Last month it was reported that AT&T was buying Straight Path, a very important 5G spectrum holder for $1.25 billion. The hefty sum ended up not being enough as Verizon swooped in at the last second and outbid AT&T to acquire Straight Path.
AT&T announced on Tuesday that it will begin publicly testing its “Project Airgig” technology, which takes advantage of broadband over powerlines (BPL) and other technologies to provide multi-gigabit speeds to its users, by this fall. The deployment is part of AT&T’s 5G preparation.
AT&T said that it’s currently in “advanced discussions” with power companies ahead of its public tests. It said it’ll begin to deploy Project AirGig in two places, including the United States and one other unannounced country. Project AirGig was developed inside AT&T’s labs as it prepares to deploy 5G data speeds to its wireless customers, and the fastest possible speeds it can deliver to customers who pay for broadband.
“AT&T Labs is ‘writing the textbook’ for a new technology approach that has the potential to deliver benefits to utility companies and bring this multi-gigabit, low-cost internet connectivity anywhere there are power lines – big urban market, small rural town, globally,” AT&T said on Tuesday, noting that AirGig has been in development for more than 10 years.
High-speed broadband and mobile
Project AirGig combines two technologies, the aforementioned BPL and millimeter wave, to deliver high-speed broadband and mobile connectivity, instead of just one or the other. “These devices create a multi-gigabit signal that travels along or near the wire – not through it,” AT&T explained. “This signal means connected experiences become an everyday reality for people – regardless of location,” the company added, noting that unlike current fiber solutions, Project AirGig doesn’t need to be buried in the ground.
Check out the two videos below for a closer look at how Project AirGig operates.
Amazon recently completed its first real-life delivery using its Amazon Prime Air drone. The flight took place on December 7 and was fully autonomous, delivering a customer’s goods in just 13 minutes. We live in the future, folks.
AT&T officially unveiled the final details for its DIRECTV NOW on-demand streaming video platform on Monday, including the launch date and the monthly pricing tiers. It will compete directly with services such as Sling TV and PlayStation Vue when it launches on November 30 starting at $35.
Microsoft said Monday morning that it will acquire the social network LinkedIn for $26.2 billion, or $196 per share. That’s a nice premium over the company’s share price, which is currently floating around $131 before the opening bell. The deal is an all-cash transaction.
The creator of Bitcoin has, for as long as I can remember, been known as a secret “Satoshi Nakamoto” character. Newsweek thought it found the actual “Satoshi Nakamoto” two years ago, with a major cover story that turned out to be untrue.
Facebook reported its first quarter earnings last night, beating out analyst estimates on both the top and bottom lines. Wall Street was looking for $0.62 earnings per share on $5.26 billion in revenue, and Facebook knocked a homer out of the park noting $0.77 earnings per share on $5.38 billion in revenue.

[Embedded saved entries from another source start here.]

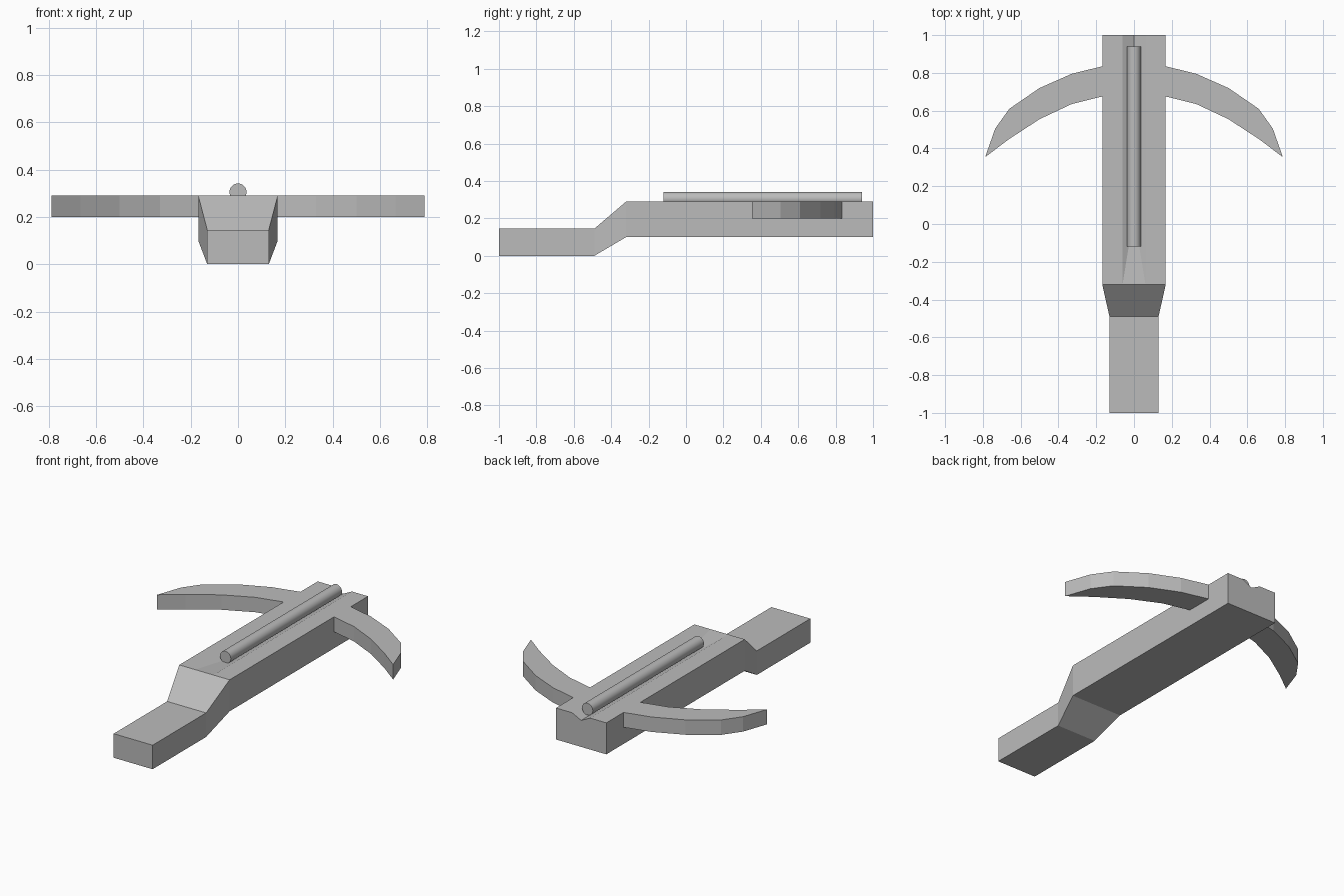
import bpy, bmesh
from mathutils import Matrix, Vector

cube = bpy.data.objects.get("Cube")
if cube:
    bpy.data.objects.remove(cube, do_unlink=True)

grey = bpy.data.materials.new("plain grey")
grey.use_nodes = True
colour = (0.5, 0.5, 0.5, 1)
grey.diffuse_color = colour
grey.node_tree.nodes["Principled BSDF"].inputs["Base Color"].default_value = colour

TOP = 0.29


def finish(name, bm):
    bmesh.ops.recalc_face_normals(bm, faces=bm.faces)
    mesh = bpy.data.meshes.new(name)
    bm.to_mesh(mesh)
    bm.free()
    mesh.materials.append(grey)
    obj = bpy.data.objects.new(name, mesh)
    bpy.context.collection.objects.link(obj)
    return obj


# Stock: rectangular sections (y, half width, bottom, top) joined front to back
bm = bmesh.new()
rings = []
for y, w, lo, hi in [(-1, 0.13, 0, 0.145), (-0.49, 0.13, 0, 0.145),
                     (-0.32, 0.168, 0.1, TOP), (1, 0.168, 0.1, TOP)]:
    rings.append([bm.verts.new(p) for p in
                  [(-w, y, lo), (w, y, lo), (w, y, hi), (-w, y, hi)]])
for a, b in zip(rings, rings[1:]):
    for i in range(4):
        j = (i + 1) % 4
        bm.faces.new((a[i], a[j], b[j], b[i]))
bm.faces.new(rings[0])
bm.faces.new(rings[-1])
stock = finish("stock", bm)

# V-shaped bolt groove with a ramp at its front end
bm = bmesh.new()
for p in [(0, 0.05, 0.26), (0, 1.1, 0.26)]:
    bm.verts.new(p)
for x in (-0.06, 0.06):
    for y in (-0.315, 1.1):
        for z in (TOP, 0.4):
            bm.verts.new((x, y, z))
bmesh.ops.convex_hull(bm, input=bm.verts[:])
cutter = finish("groove_cutter", bm)
cutter.hide_render = True
cutter.hide_viewport = True
cut = stock.modifiers.new("groove", 'BOOLEAN')
cut.operation = 'DIFFERENCE'
cut.solver = 'EXACT'
cut.object = cutter

# Bow limbs: curved outline extruded down, mirrored to the other side
outer = [(0.168, 0.835), (0.33, 0.795), (0.5, 0.72), (0.66, 0.61), (0.735, 0.505)]
inner = [(0.788, 0.354), (0.665, 0.447), (0.5, 0.555), (0.33, 0.635), (0.168, 0.675)]
bm = bmesh.new()
face = bm.faces.new([bm.verts.new((x, y, TOP)) for x, y in outer + inner])
ext = bmesh.ops.extrude_face_region(bm, geom=[face], use_keep_orig=True)
bmesh.ops.translate(bm, vec=Vector((0, 0, -0.09)),
                    verts=[v for v in ext["geom"] if isinstance(v, bmesh.types.BMVert)])
limbs = finish("bow_limbs", bm)
limbs.modifiers.new("mirror", 'MIRROR').use_axis[0] = True

# Bolt lying in the groove
bm = bmesh.new()
bmesh.ops.create_cone(bm, cap_ends=True, segments=32, radius1=0.036, radius2=0.036,
                      depth=1.06, matrix=Matrix.Translation((0, 0.41, 0.305))
                      @ Matrix.Rotation(1.5708, 4, 'X'))
bolt = finish("bolt", bm)
bpy.ops.object.select_all(action='DESELECT')
bolt.select_set(True)
bpy.context.view_layer.objects.active = bolt
bpy.ops.object.shade_smooth_by_angle()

The number of American tech companies who are suspicious of the U.S. government’s activities is increasing. Microsoft is now officially suing the U.S. government because it believes that citizens deserve to know if and when the feds request otherwise private data on their activities.
Apple is taking advantage of its battle with the FBI to gain some free marketing. The company has made it clear that it’s doing everything it can to protect consumer privacy, which is good news for all of us, but bad news for authorities trying to bust criminals using iOS to hide their tracks. Turns out, though, that Apple actually used to help the feds.
Foxconn and Sharp announced Wednesday that Foxconn will take over Sharp, an electronics and display maker, in a deal worth about $3.5 billion.
Amazon already has a retail store, it’s called Amazon Books and it exists in Seattle, Washington. The surprise, though, is that the company may actually be planning to open as many as “300 to 400” of the bookstores, according to General Growth Properties CEO Sandeep Mathrani. The mall executive was speaking during an earnings call and may have spilled the beans on Amazon’s intentions to increase the size of its retail business.
Apple headquarters is a pretty secretive place, and inside the Cupertino offices Jony Ive‘s design studio is an even greater mystery. But this Sunday we’ll get a first look at the place where new iPhones are born courtesy of 60 Minutes.